THE THAI BAHT’S reign as Asia’s best-performing currency is coming under threat from an unlikely source: South Korea’s won.

The baht has slumped into the bottom half of the regional rankings this quarter after heading the table for three consecutive three-month periods. The won meanwhile has shrugged off its chronic underperformance and rocketed to the top.

The main reason behind the Korean currency’s revival has been the sea-change in sentiment surrounding US-China trade tensions. After the dispute between the world’s two-largest economies heightened through the early part of year, recent rhetoric suggests a phase-one deal is getting closer.

This has been a big fillip to the won as the two countries are by far the largest buyers of South Korea exports. The won has strengthened 2.5% against the dollar this quarter after sliding 6.7% during the first nine months of the year.

The won is also being supported by a brace of domestic factors. Industrial production growth for September was four times the median estimate of economists, while semiconductor inventories for the same month dropped the most in two years, suggesting a prolonged slump in tech demand may be easing. The won may get a further boost if trade data on Thursday backs up these green shoots.

The baht has tumbled down the regional rankings after Bank of Thailand stepped up measures to cap the currency’s strength. Policy makers cut interest rates for the second time in three months on Nov. 6, lowering the benchmark to match an all-time low 1.25%. They also said they would ease rules on outflows to curb the surging currency.

Measures taking effect Nov. 8 included allowing exporters to keep a larger amount of money abroad, and scrapping most restrictions on outward transfers. The Bank of Thailand will review these policies every three months and take further steps if needed, Deputy Governor Mathee Supapongse said.

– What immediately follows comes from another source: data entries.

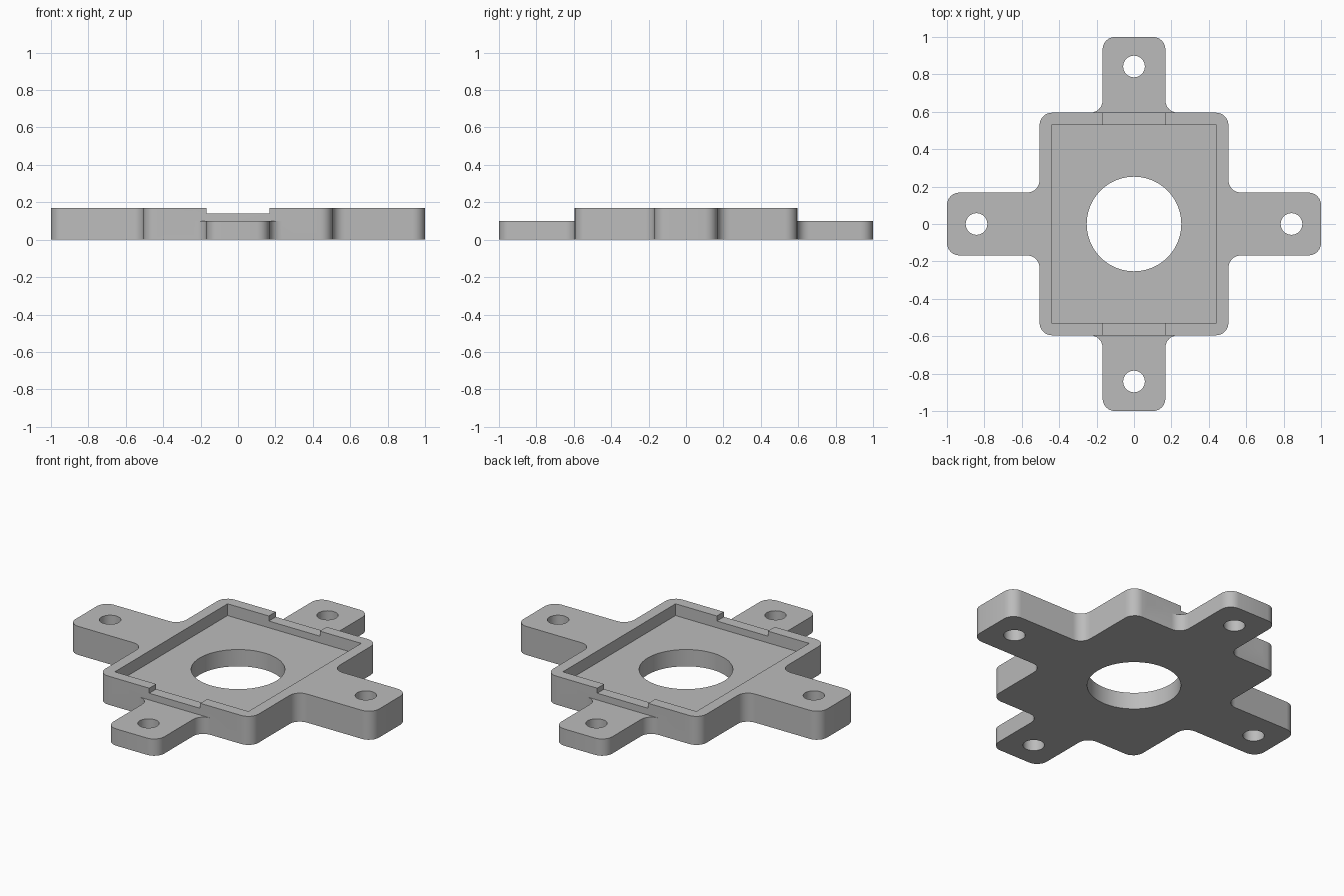
import bpy
import bmesh
import math
from mathutils import Matrix, Vector

cube = bpy.data.objects.get("Cube")
if cube:
    bpy.data.objects.remove(cube, do_unlink=True)

# Main dimensions
HEIGHT, FLOOR, NOTCH = 0.17, 0.10, 0.14
BODY_X, BODY_Y, ARM = 0.505, 0.595, 0.168
POCKET_X, POCKET_Y = 0.44, 0.53
RADIUS = 0.066
TALL = 0.4

grey = bpy.data.materials.new("mid_grey")
grey.use_nodes = True
colour = (0.5, 0.5, 0.5, 1)
grey.diffuse_color = colour
grey.node_tree.nodes["Principled BSDF"].inputs["Base Color"].default_value = colour


def add_object(name, bm):
    bmesh.ops.recalc_face_normals(bm, faces=bm.faces[:])
    mesh = bpy.data.meshes.new(name)
    bm.to_mesh(mesh)
    bm.free()
    mesh.materials.append(grey)
    obj = bpy.data.objects.new(name, mesh)
    bpy.context.collection.objects.link(obj)
    return obj


def box(name, low, high):
    low, high = Vector(low), Vector(high)
    bm = bmesh.new()
    place = Matrix.Translation((low + high) / 2) @ Matrix.Diagonal((*(high - low), 1))
    bmesh.ops.create_cube(bm, size=1, matrix=place)
    return add_object(name, bm)


def drill(name, x, y, radius, segments):
    bm = bmesh.new()
    bmesh.ops.create_cone(bm, cap_ends=True, segments=segments, radius1=radius,
                          radius2=radius, depth=TALL * 2,
                          matrix=Matrix.Translation((x, y, 0)))
    return add_object(name, bm)


# Cross-shaped plate: one quadrant of the outline, mirrored, with rounded corners
quadrant = [(1, ARM), (BODY_X, ARM), (BODY_X, BODY_Y), (ARM, BODY_Y), (ARM, 1)]
outline = []
for sx, sy in ((1, 1), (-1, 1), (-1, -1), (1, -1)):
    points = [(sx * x, sy * y) for x, y in quadrant]
    outline += points if sx == sy else points[::-1]

bm = bmesh.new()
base = bm.faces.new([bm.verts.new((x, y, 0)) for x, y in outline])
raised = bmesh.ops.extrude_face_region(bm, geom=[base], use_keep_orig=True)["geom"]
bmesh.ops.translate(bm, vec=(0, 0, HEIGHT),
                    verts=[g for g in raised if isinstance(g, bmesh.types.BMVert)])
bmesh.ops.recalc_face_normals(bm, faces=bm.faces[:])
upright = [e for e in bm.edges if abs(e.verts[0].co.z - e.verts[1].co.z) > FLOOR]
bmesh.ops.bevel(bm, geom=upright, offset=RADIUS, segments=6, profile=0.5, affect='EDGES')
for v in bm.verts:
    v.co = [round(c, 5) for c in v.co]
plate = add_object("mounting_plate", bm)

# Cutters: pocket, rim notches, lowered front and back arms, holes
cutters = [box("pocket_cutter", (-POCKET_X, -POCKET_Y, FLOOR), (POCKET_X, POCKET_Y, TALL)),
           box("notch_cutter", (-ARM, -0.7, NOTCH), (ARM, 0.7, TALL))]
for side in (-1, 1):
    ys = sorted((side * BODY_Y, side * 1.2))
    cutters.append(box("arm_step_cutter", (-0.4, ys[0], FLOOR), (0.4, ys[1], TALL)))
    cutters.append(drill("screw_hole_cutter", side * 0.842, 0, 0.058, 32))
    cutters.append(drill("screw_hole_cutter", 0, side * 0.842, 0.058, 32))
cutters.append(drill("centre_hole_cutter", 0, 0, 0.253, 48))

bpy.ops.object.select_all(action='DESELECT')
bpy.context.view_layer.objects.active = plate
plate.select_set(True)
for cutter in cutters:
    cutter.hide_render = True
    cut = plate.modifiers.new("cut", 'BOOLEAN')
    cut.operation = 'DIFFERENCE'
    cut.solver = 'EXACT'
    cut.object = cutter
    bpy.ops.object.modifier_apply(modifier=cut.name)
    bpy.data.objects.remove(cutter, do_unlink=True)

bpy.ops.object.shade_smooth_by_angle(angle=math.radians(30))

While still eking out a modest gain versus the greenback this quarter, the baht has dropped 0.4% from a six-year high set in late October. The currency may remain under pressure Monday as a report is forecast to show economic growth virtually stalled in the third quarter.

The baht-won cross — a synthetic exchange rate calculated from the level of the two currencies against the dollar — has dropped 3.4% from its August high. The pair has broken below an uptrend that has held since the start of the year and there’s every chance its recent losses may be just the start of longer decline. — Bloomberg